What Are Medical Devices That Are Connected?
Medical equipment that can connect to the internet through WiFi, Bluetooth, or radio transmission are considered connected. Beyond the fundamental purpose of detecting, treating, curing, or preventing disease, many medical devices include digital capabilities that allow them to interface with and connect to other networks and systems. Connected medical devices include electromechanical medical devices such as imaging machines, clinician-monitored wearable fitness trackers, and automated medication administration devices.
The Medical Internet of Things (IoMT)
To comprehend linked medical devices, one must first comprehend the Internet of Medical Things. The Internet of Medical Things, often known as IoMT, is a networked infrastructure of medical equipment, software applications, and healthcare information technology systems and services. With the use of linked medical devices and medical mobile applications, the IoMT integrates data (patient information or performance data), people (patients, doctors, and caregivers), and processes (healthcare delivery and patient support).
Connectivity of Wireless Medical Devices
Wireless device-to-device and device-to-internet connections can be created in three ways.
- WiFi: WiFi connects devices to the Internet and to one another using a radio frequency transmission. When inside the WiFi signal range, wireless-capable devices can pick up on this signal. WiFi connectivity offers a number of advantages in the case of linked medical devices: automated device updates may be made remotely, data can be sent to, retrieved from, and stored in the cloud, and so on.
- Bluetooth: Bluetooth technology allows devices to communicate across short distances. Bluetooth medical devices are utilised in healthcare to allow patients to wirelessly connect their medical gadgets. A wearable gadget that measures heart rate and pulse oximetry and then presents that data in an app on the patient’s smartphone is an example of this.
- Radio Transmission: The earliest of these three technologies is data transmission through radio frequency. For many years, radio frequency has been used to connect short-range medical equipment. The world’s first totally wireless pacemaker, in fact, had a low-power radio transmitter that autonomously sent data from the device to a home transmitter, where it could subsequently be accessed by the physician through an Internet link.
Advantages of Connected Medical Devices
Connected devices and the IoMT give a variety of immediate benefits to patients and healthcare practitioners.
- Real-Time Patient Monitoring: Connected medical devices may monitor patient behaviour in real time and provide that information straight to caregivers. This data collection might take place in the hospital or at home. Because of the enormous number of patients in hospitals, continual monitoring of critical information such as vital sign data is not always possible. Smart patient monitoring systems send nurses and doctors updates and alerts on crucial patient information like heart rate and oxygen saturation without needing them to visit a patient’s room on a regular basis. Take-home versions of health-connected devices can monitor patient symptoms and diagnoses while sharing that information with care professionals, enabling greater home monitoring and perhaps decreasing the need for follow-up visits.
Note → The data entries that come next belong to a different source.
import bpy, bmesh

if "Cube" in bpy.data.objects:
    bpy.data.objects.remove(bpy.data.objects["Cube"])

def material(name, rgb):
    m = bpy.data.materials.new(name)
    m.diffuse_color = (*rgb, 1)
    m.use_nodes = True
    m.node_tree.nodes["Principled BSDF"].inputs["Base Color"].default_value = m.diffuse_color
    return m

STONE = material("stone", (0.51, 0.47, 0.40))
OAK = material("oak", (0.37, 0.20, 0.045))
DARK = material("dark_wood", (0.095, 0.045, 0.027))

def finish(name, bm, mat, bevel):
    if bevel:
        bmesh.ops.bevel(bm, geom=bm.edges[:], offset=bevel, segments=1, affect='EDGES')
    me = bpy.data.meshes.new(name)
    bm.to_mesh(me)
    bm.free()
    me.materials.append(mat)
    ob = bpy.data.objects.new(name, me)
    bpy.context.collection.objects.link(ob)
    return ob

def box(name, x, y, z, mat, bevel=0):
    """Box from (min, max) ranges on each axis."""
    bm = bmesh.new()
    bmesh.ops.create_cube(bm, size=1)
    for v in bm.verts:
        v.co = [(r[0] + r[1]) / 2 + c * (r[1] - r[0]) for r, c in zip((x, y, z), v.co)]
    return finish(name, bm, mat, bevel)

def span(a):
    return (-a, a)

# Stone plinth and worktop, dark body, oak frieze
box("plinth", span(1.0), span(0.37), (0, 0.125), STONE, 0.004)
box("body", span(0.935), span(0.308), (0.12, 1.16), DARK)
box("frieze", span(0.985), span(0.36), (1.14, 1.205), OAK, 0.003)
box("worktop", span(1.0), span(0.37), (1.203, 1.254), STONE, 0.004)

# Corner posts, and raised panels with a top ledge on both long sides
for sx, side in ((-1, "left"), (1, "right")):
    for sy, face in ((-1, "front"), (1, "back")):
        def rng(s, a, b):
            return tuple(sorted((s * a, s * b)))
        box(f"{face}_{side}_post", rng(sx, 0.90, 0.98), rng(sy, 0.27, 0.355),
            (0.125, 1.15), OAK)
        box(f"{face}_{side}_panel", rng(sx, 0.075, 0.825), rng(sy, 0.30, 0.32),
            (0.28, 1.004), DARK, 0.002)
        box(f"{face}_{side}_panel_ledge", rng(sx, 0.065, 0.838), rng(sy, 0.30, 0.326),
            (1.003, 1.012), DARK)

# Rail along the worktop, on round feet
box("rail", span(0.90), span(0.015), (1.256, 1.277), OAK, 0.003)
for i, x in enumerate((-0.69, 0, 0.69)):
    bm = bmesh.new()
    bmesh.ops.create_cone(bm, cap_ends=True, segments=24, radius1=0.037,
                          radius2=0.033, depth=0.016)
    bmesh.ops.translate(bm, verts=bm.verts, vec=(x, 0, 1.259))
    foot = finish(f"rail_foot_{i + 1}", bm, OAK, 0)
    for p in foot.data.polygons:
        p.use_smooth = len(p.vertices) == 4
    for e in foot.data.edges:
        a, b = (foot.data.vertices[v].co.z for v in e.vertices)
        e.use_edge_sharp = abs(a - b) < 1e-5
- More Personalized Care: Physicians can make better, more individualised judgments regarding patient treatment if they have consistent and reliable patient data. Physicians can track the success of certain therapy and make modifications as they acquire insight into patient behaviour. A doctor, for example, may prescribe a prescription that arrives in a container with an integrated sensor that records how frequently and at what time the bottle is opened. This informs the clinician on how frequently medicine is accessed and can lead to improved medication adherence.
- Increased Safety: Connected devices as well as the IoMT may enable the prediction of device faults before they occur or cause major adverse effects. These gadgets can be more efficiently monitored by manufacturers and technical teams thanks to cloud connectivity. If something goes wrong, early warning alerts can be provided, allowing the potential problem to be rectified before it becomes a large-scale outage or pulls important systems offline.
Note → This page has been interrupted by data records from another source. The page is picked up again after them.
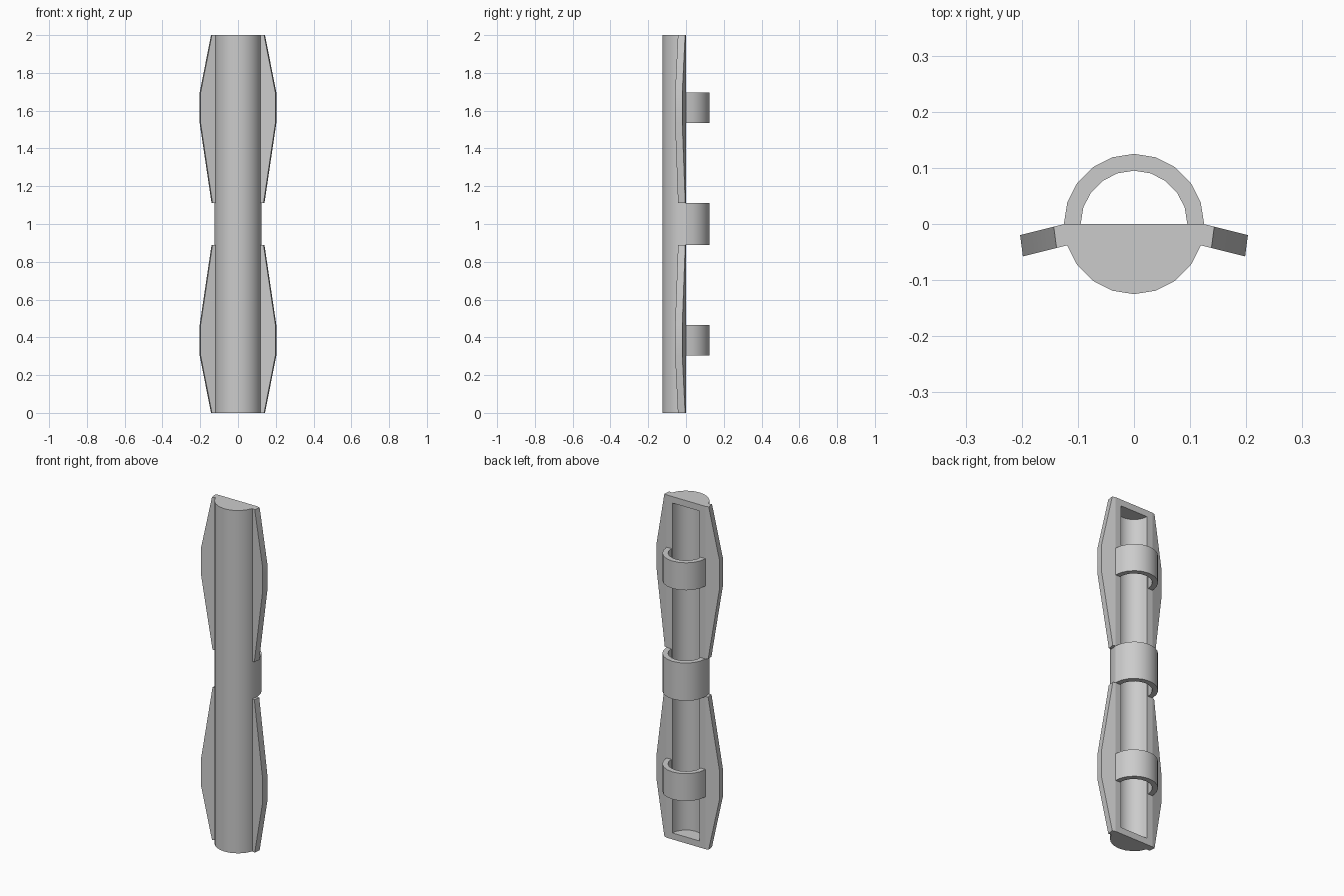
import bpy, bmesh
from math import sin, cos, pi

if "Cube" in bpy.data.objects:
    bpy.data.objects.remove(bpy.data.objects["Cube"])

R = 0.125        # outer radius of tube and clips
RI = 0.0875      # channel radius
CAP = 0.0375     # end wall thickness
N = 10           # segments per half circle


def arc(r, side):
    return [(r * cos(pi * i / N), side * r * sin(pi * i / N)) for i in range(N + 1)]


def finish(name, bm, z=0.0):
    bmesh.ops.recalc_face_normals(bm, faces=bm.faces)
    me = bpy.data.meshes.new(name)
    bm.to_mesh(me)
    bm.free()
    ob = bpy.data.objects.new(name, me)
    bpy.context.collection.objects.link(ob)
    ob.location.z = z
    bpy.ops.object.select_all(action='DESELECT')
    ob.select_set(True)
    bpy.context.view_layer.objects.active = ob
    bpy.ops.object.shade_smooth_by_angle()
    return ob


def row(bm, pts, z):
    return [bm.verts.new((x, y, z)) for x, y in pts]


def bridge(bm, a, b):
    for i in range(len(a) - 1):
        bm.faces.new((a[i], a[i + 1], b[i + 1], b[i]))


# Half-round trough with closed ends and an open channel at the back
bm = bmesh.new()
o0, o1 = row(bm, arc(R, -1), 0), row(bm, arc(R, -1), 2)
i0, i1 = row(bm, arc(RI, -1), CAP), row(bm, arc(RI, -1), 2 - CAP)
bridge(bm, o0, o1)
bridge(bm, i0, i1)
for loop in (o0, o1, i0, i1):
    bm.faces.new(loop)
outer = [o0[0], o0[-1], o1[-1], o1[0]]
inner = [i0[0], i0[-1], i1[-1], i1[0]]
bridge(bm, outer + outer[:1], inner + inner[:1])
finish("trough", bm)

# Half-ring clips behind the trough
for name, z0, z1 in (("lower_clip", 0.305, 0.465),
                     ("middle_clip", 0.89, 1.11),
                     ("upper_clip", 1.535, 1.695)):
    bm = bmesh.new()
    rows = [row(bm, arc(r, 1), z) for r, z in
            ((R, z0), (R, z1), (0.095, z1), (0.095, z0))]
    for k in range(4):
        bridge(bm, rows[k], rows[(k + 1) % 4])
    for end in (0, -1):
        bm.faces.new([r[end] for r in rows])
    finish(name, bm)

# Swept side fins: one slab mirrored left-right and about mid-height
outline = [(0.124, 0.11), (0.14, 0.11), (0.203, 0.535),
           (0.203, 0.695), (0.143, 1.0), (0.124, 1.0)]
bm = bmesh.new()
back = [bm.verts.new((x, -(x - 0.124) * 0.25, z)) for x, z in outline]
front = [bm.verts.new((v.co.x - 0.005, v.co.y - 0.038, v.co.z)) for v in back]
bm.faces.new(back)
bm.faces.new(front)
bridge(bm, back + back[:1], front + front[:1])
fins = finish("side_fins", bm, 1.0)
mod = fins.modifiers.new("mirror", 'MIRROR')
mod.use_axis = (True, False, True)
mod.use_mirror_merge = False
The Future of Connected Devices in Medical Technology
The worldwide IoT in healthcare market is predicted to expand 21% between 2020 and 2025, with the medical device category accounting for the majority of this growth. Connected medical device penetration in a variety of sectors within the healthcare industry, a growing preference between clinicians for real-time data monitoring, and a need for digital healthcare solutions in the aftermath of the COVID-19 pandemic are all factors contributing to the rise in connected medtech and IoMT. Technological improvements will drive the creation of more connected medical devices capable of generating, collecting, analysing, sharing, and storing vital health data.
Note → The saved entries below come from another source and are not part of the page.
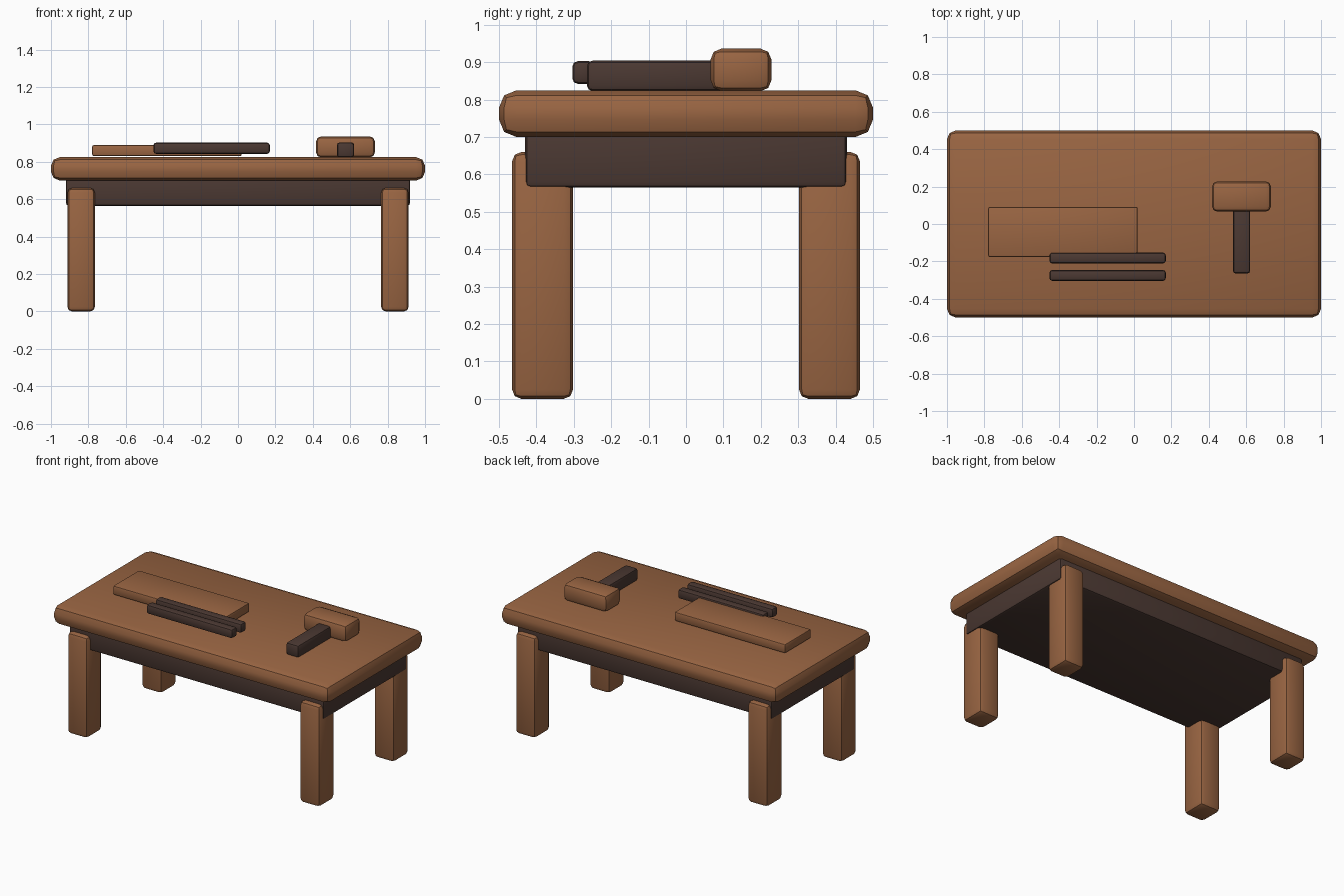
import bpy
from math import radians

if "Cube" in bpy.data.objects:
    bpy.data.objects.remove(bpy.data.objects["Cube"], do_unlink=True)


def material(name, rgb):
    mat = bpy.data.materials.new(name)
    mat.use_nodes = True
    mat.diffuse_color = (*rgb, 1)
    mat.node_tree.nodes["Principled BSDF"].inputs["Base Color"].default_value = (*rgb, 1)
    return mat


warm_wood = material("warm_wood", (0.32, 0.13, 0.055))
dark_wood = material("dark_wood", (0.07, 0.04, 0.032))


def block(name, x, y, z, bevel, mat):
    """Rounded box spanning the given (low, high) ranges."""
    spans = (x, y, z)
    bpy.ops.mesh.primitive_cube_add(size=1, location=[(a + b) / 2 for a, b in spans])
    obj = bpy.context.object
    obj.name = name
    obj.scale = [b - a for a, b in spans]
    bpy.ops.object.transform_apply(location=False, rotation=False, scale=True)
    obj.data.materials.append(mat)
    mod = obj.modifiers.new("rounded_edges", "BEVEL")
    mod.width = bevel
    mod.segments = 2
    bpy.ops.object.modifier_apply(modifier=mod.name)
    bpy.ops.object.shade_smooth_by_angle(angle=radians(40))
    return obj


# Table: top, apron block and four legs
block("tabletop", (-1, 1), (-0.5, 0.5), (0.70, 0.825), 0.047, warm_wood)
block("apron", (-0.92, 0.92), (-0.43, 0.43), (0.565, 0.73), 0.015, dark_wood)
for side, sx in (("left", 1), ("right", -1)):
    for end, sy in (("front", -1), ("back", 1)):
        block(f"{end}_{side}_leg", sorted((sx * 0.765, sx * 0.912)),
              sorted((sy * 0.302, sy * 0.465)), (0, 0.66), 0.025, warm_wood)

# Plank and two rods lying on the top
block("plank", (-0.78, 0.02), (-0.177, 0.092), (0.83, 0.89), 0.01, warm_wood)
for name, y in (("front_rod", -0.275), ("back_rod", -0.182)):
    block(name, (-0.452, 0.17), (y - 0.029, y + 0.029), (0.842, 0.903), 0.015, dark_wood)

# Mallet
block("mallet_head", (0.417, 0.732), (0.066, 0.228), (0.823, 0.936), 0.028, warm_wood)
block("mallet_handle", (0.529, 0.621), (-0.265, 0.12), (0.823, 0.904), 0.015, dark_wood)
Hattrick aid in the design & development or contract manufacturing of connected medical devices. (See more in hattrick-it) to learn more about our capabilities.